WORK INSTRUCTIONS: Starting with the first line of the records, write out each line exactly until you have included the line containing "cu.bevel_depth = 1".

Stored data:

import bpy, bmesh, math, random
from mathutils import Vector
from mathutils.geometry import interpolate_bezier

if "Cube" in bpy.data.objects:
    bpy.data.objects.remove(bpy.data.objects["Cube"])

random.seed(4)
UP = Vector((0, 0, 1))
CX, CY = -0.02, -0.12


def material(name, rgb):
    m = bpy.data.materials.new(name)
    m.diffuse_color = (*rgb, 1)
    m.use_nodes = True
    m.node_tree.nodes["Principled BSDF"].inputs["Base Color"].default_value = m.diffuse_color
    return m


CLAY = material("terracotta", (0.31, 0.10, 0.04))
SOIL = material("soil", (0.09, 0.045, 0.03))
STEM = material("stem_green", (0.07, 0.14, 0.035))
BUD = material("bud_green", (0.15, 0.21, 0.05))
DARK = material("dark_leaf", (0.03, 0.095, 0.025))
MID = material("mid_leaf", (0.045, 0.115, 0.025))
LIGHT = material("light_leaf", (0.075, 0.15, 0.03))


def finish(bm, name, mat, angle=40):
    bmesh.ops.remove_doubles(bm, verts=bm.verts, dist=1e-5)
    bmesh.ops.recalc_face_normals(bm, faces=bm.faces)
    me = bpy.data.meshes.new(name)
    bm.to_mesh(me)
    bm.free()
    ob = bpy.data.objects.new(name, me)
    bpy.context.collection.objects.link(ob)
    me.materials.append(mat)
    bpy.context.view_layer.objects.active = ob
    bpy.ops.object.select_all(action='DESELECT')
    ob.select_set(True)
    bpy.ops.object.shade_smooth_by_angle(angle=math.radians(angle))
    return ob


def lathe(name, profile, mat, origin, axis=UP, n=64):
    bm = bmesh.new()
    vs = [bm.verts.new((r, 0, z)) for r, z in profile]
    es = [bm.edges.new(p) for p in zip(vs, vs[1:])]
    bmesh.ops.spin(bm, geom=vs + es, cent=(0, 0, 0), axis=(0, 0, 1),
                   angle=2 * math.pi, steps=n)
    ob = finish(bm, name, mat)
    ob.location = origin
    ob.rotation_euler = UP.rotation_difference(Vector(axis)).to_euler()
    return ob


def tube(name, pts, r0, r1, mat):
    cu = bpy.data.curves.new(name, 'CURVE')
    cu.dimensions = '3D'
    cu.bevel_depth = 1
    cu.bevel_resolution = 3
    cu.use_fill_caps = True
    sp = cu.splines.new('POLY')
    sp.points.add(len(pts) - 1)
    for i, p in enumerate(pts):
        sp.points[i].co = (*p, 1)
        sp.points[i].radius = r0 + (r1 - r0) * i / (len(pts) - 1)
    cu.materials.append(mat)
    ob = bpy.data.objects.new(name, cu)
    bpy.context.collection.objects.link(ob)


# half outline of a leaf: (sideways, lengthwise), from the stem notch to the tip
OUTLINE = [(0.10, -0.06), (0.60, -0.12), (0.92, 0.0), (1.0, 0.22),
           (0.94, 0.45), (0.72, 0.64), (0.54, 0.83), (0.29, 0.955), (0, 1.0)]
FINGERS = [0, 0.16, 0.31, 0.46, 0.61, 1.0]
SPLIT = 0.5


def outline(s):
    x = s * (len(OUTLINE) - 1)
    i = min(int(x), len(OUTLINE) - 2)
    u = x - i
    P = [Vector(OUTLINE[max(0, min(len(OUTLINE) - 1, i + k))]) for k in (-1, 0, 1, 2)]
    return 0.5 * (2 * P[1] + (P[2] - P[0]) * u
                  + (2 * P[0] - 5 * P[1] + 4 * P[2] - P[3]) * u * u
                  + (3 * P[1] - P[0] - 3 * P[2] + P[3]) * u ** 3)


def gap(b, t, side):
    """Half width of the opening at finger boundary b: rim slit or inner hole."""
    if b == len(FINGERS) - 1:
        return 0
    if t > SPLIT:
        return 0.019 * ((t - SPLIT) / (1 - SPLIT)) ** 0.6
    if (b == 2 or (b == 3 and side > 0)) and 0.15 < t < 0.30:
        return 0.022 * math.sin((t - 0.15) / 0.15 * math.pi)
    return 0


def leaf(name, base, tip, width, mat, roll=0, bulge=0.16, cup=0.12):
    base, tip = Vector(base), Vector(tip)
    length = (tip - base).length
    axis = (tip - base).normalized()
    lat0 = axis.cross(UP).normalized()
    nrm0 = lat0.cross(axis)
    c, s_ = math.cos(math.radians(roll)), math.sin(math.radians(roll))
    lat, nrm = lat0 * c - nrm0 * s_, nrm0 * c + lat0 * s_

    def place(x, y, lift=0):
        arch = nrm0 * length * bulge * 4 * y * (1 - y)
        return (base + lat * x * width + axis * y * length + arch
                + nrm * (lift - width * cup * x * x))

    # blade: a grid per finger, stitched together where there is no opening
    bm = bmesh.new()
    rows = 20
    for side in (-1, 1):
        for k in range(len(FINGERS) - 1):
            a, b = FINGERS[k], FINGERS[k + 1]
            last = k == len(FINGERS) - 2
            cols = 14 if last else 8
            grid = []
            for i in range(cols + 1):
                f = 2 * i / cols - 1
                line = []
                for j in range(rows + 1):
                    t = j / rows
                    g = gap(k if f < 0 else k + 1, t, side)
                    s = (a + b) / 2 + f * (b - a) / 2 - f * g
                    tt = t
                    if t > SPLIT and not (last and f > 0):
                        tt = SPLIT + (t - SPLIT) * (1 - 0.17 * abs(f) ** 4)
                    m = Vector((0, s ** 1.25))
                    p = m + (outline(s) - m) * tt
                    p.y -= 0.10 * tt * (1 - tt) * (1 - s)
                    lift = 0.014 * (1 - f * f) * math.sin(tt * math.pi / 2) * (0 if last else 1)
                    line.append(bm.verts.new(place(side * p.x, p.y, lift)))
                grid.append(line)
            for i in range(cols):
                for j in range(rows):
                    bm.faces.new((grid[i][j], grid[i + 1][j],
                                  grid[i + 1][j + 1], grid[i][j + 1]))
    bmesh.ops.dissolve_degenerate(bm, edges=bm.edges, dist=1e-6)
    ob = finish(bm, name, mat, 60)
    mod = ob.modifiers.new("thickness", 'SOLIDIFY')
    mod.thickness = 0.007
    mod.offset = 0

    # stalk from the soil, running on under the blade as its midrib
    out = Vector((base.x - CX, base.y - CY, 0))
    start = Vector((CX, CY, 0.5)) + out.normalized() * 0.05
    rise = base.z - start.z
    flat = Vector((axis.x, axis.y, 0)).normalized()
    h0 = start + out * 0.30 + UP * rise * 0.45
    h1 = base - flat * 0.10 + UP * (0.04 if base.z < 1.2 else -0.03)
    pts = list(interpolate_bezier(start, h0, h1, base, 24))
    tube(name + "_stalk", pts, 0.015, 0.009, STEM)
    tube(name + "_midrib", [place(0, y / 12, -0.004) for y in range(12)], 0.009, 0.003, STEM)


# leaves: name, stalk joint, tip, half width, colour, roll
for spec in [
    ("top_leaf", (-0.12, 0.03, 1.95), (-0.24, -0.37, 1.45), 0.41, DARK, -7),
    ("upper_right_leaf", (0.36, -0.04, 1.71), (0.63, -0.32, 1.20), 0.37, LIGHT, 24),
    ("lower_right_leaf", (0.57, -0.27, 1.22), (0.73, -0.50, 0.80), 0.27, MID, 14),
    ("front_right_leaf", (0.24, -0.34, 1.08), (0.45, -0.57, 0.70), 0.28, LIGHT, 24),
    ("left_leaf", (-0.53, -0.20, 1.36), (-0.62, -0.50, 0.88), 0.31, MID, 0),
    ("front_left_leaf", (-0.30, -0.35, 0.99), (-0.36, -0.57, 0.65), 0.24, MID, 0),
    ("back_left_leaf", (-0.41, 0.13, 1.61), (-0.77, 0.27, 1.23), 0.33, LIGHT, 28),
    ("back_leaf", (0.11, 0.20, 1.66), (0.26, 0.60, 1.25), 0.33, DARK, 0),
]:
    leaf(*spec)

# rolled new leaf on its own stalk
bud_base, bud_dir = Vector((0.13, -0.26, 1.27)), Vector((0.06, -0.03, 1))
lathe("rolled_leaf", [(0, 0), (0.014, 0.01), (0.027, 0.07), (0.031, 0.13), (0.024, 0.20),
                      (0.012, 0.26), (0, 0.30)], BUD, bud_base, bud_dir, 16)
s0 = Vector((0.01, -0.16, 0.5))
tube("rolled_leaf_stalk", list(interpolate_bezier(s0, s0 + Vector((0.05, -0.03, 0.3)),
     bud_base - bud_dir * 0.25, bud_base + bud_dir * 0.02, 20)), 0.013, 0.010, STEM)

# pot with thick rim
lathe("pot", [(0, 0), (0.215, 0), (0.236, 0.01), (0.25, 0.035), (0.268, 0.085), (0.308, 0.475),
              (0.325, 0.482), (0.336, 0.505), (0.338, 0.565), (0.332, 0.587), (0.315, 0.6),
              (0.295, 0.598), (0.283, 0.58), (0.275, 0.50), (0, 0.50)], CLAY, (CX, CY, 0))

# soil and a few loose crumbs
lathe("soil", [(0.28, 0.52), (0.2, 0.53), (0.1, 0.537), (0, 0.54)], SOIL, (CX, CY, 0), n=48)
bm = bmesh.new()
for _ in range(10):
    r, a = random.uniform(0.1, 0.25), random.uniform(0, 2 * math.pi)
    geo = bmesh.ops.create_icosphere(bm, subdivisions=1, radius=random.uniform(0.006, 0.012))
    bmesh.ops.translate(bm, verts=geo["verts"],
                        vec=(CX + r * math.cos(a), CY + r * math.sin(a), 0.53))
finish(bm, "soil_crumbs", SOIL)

SOLUTION FOR THIS PROBLEM:
import bpy, bmesh, math, random
from mathutils import Vector
from mathutils.geometry import interpolate_bezier

if "Cube" in bpy.data.objects:
    bpy.data.objects.remove(bpy.data.objects["Cube"])

random.seed(4)
UP = Vector((0, 0, 1))
CX, CY = -0.02, -0.12


def material(name, rgb):
    m = bpy.data.materials.new(name)
    m.diffuse_color = (*rgb, 1)
    m.use_nodes = True
    m.node_tree.nodes["Principled BSDF"].inputs["Base Color"].default_value = m.diffuse_color
    return m


CLAY = material("terracotta", (0.31, 0.10, 0.04))
SOIL = material("soil", (0.09, 0.045, 0.03))
STEM = material("stem_green", (0.07, 0.14, 0.035))
BUD = material("bud_green", (0.15, 0.21, 0.05))
DARK = material("dark_leaf", (0.03, 0.095, 0.025))
MID = material("mid_leaf", (0.045, 0.115, 0.025))
LIGHT = material("light_leaf", (0.075, 0.15, 0.03))


def finish(bm, name, mat, angle=40):
    bmesh.ops.remove_doubles(bm, verts=bm.verts, dist=1e-5)
    bmesh.ops.recalc_face_normals(bm, faces=bm.faces)
    me = bpy.data.meshes.new(name)
    bm.to_mesh(me)
    bm.free()
    ob = bpy.data.objects.new(name, me)
    bpy.context.collection.objects.link(ob)
    me.materials.append(mat)
    bpy.context.view_layer.objects.active = ob
    bpy.ops.object.select_all(action='DESELECT')
    ob.select_set(True)
    bpy.ops.object.shade_smooth_by_angle(angle=math.radians(angle))
    return ob


def lathe(name, profile, mat, origin, axis=UP, n=64):
    bm = bmesh.new()
    vs = [bm.verts.new((r, 0, z)) for r, z in profile]
    es = [bm.edges.new(p) for p in zip(vs, vs[1:])]
    bmesh.ops.spin(bm, geom=vs + es, cent=(0, 0, 0), axis=(0, 0, 1),
                   angle=2 * math.pi, steps=n)
    ob = finish(bm, name, mat)
    ob.location = origin
    ob.rotation_euler = UP.rotation_difference(Vector(axis)).to_euler()
    return ob


def tube(name, pts, r0, r1, mat):
    cu = bpy.data.curves.new(name, 'CURVE')
    cu.dimensions = '3D'
    cu.bevel_depth = 1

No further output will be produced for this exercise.